1907 Kingston, New York Bronze Medal, Engraved and Struck by Tiffany & Co. in Bronze, Commemorating the 250th Anniversary of the Founding of the City with Portrait Bust of Peter Stuyvesant. Choice Uncirculated.63 mm. A wonderful historical Commemorative medal. Displays, Obverse: Portrait Bust of Peter Stuyvesant shown in his broad-brimmed period hat. Reverse: Wreath and Seal of Novum Belgium enclose commemorative inscription. “Tiffany & Co.” appears in small letters at bottom right. Smooth hard satiny surfaces having a light copper-bronze pleasing appearance. A lovely turn-of-the-century example by Tiffany & Company.
Kingston is a City in and the county seat of Ulster County, New York, United States. It is 91 miles (146 km) north of New York City and 59 miles (95 km) south of Albany. The city's metropolitan area is grouped with the New York metropolitan area around Manhattan by the United States Census Bureau. It became New York's first capital in 1777. During the American Revolutionary War, the city was burned by the British on October 13, 1777, after the Battles of Saratoga.
In the 19th century, the city became an important transport hub after the discovery of natural cement in the region. It had connections to other markets through both the railroad and canal connections.
Many of the older buildings are considered contributing as part of three historic districts, including the Stockade District uptown, the Midtown Neighborhood Broadway Corridor, and the Rondout-West Strand Historic District downtown. Each district is listed on the National Register of Historic Places.
Peter Stuyvesant (in Dutch also Pieter and Petrus Stuyvesant; c. 1592 – August 1672) served as the last Dutch director-general of the colony of New Netherland from 1647 until it was ceded provisionally to the English in 1664, after which it was split into New York and New Jersey with lesser territory becoming parts of other states.
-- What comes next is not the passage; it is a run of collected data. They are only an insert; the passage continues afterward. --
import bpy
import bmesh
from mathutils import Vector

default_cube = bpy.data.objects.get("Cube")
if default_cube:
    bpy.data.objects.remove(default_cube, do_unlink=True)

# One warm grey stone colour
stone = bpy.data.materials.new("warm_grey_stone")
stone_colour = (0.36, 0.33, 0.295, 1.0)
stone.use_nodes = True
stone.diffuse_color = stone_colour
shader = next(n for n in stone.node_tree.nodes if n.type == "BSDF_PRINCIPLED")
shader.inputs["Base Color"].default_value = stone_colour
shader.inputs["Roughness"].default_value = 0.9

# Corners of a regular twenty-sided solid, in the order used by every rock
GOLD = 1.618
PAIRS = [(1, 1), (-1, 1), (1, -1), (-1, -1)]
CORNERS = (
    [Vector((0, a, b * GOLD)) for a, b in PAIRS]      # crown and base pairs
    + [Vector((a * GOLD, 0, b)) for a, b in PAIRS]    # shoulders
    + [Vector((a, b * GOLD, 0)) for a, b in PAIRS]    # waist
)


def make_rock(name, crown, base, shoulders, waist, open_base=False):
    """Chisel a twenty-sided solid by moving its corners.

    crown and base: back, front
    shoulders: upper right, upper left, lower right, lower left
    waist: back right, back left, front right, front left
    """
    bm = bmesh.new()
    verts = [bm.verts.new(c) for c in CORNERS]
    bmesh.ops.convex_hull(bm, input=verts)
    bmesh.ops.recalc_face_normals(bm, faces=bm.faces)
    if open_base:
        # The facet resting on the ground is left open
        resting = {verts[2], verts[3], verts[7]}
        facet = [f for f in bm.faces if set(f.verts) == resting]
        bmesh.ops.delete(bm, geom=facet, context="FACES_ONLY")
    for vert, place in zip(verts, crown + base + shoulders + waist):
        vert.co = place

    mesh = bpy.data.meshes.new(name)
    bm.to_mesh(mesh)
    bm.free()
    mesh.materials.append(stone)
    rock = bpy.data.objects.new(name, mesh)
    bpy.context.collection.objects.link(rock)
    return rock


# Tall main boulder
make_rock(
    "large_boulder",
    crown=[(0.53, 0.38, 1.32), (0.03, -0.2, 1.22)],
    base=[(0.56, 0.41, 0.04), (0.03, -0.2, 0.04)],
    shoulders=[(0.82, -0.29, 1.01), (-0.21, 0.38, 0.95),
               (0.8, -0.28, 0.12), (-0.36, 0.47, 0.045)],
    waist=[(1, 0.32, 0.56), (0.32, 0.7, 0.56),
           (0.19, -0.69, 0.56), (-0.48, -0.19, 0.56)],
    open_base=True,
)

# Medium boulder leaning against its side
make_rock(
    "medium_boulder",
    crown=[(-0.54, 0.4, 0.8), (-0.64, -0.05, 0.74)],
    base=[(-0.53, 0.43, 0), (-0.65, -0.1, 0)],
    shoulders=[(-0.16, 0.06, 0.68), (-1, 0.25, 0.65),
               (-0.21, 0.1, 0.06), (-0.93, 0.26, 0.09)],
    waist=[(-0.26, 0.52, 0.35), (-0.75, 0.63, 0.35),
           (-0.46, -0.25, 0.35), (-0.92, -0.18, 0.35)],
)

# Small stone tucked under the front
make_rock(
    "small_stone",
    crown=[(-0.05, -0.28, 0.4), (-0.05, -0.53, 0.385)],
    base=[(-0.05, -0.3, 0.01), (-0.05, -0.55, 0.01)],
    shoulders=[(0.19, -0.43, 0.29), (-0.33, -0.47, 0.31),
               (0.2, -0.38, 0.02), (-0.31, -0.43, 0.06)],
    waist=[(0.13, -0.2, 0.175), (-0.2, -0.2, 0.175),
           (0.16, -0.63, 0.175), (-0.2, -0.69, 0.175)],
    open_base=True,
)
He was a major figure in the early history of New York City and his name has been given to various landmarks and points of interest throughout the city (e.g. Stuyvesant High School, Stuyvesant Town, Bedford–Stuyvesant neighborhood, etc.).
Peter Stuyvesant's accomplishments as Director-general included a great expansion for the settlement of New Amsterdam beyond the southern tip of Manhattan. Among the projects built by Stuyvesant's administration were the protective wall on Wall Street, the canal that became Broad Street, and Broadway.
Stuyvesant, himself a member of the Dutch Reformed Church, opposed religious pluralism and came into conflict with Lutherans, Jews, Roman Catholics, and Quakers as they attempted to build places of worship in the city and practice their faiths.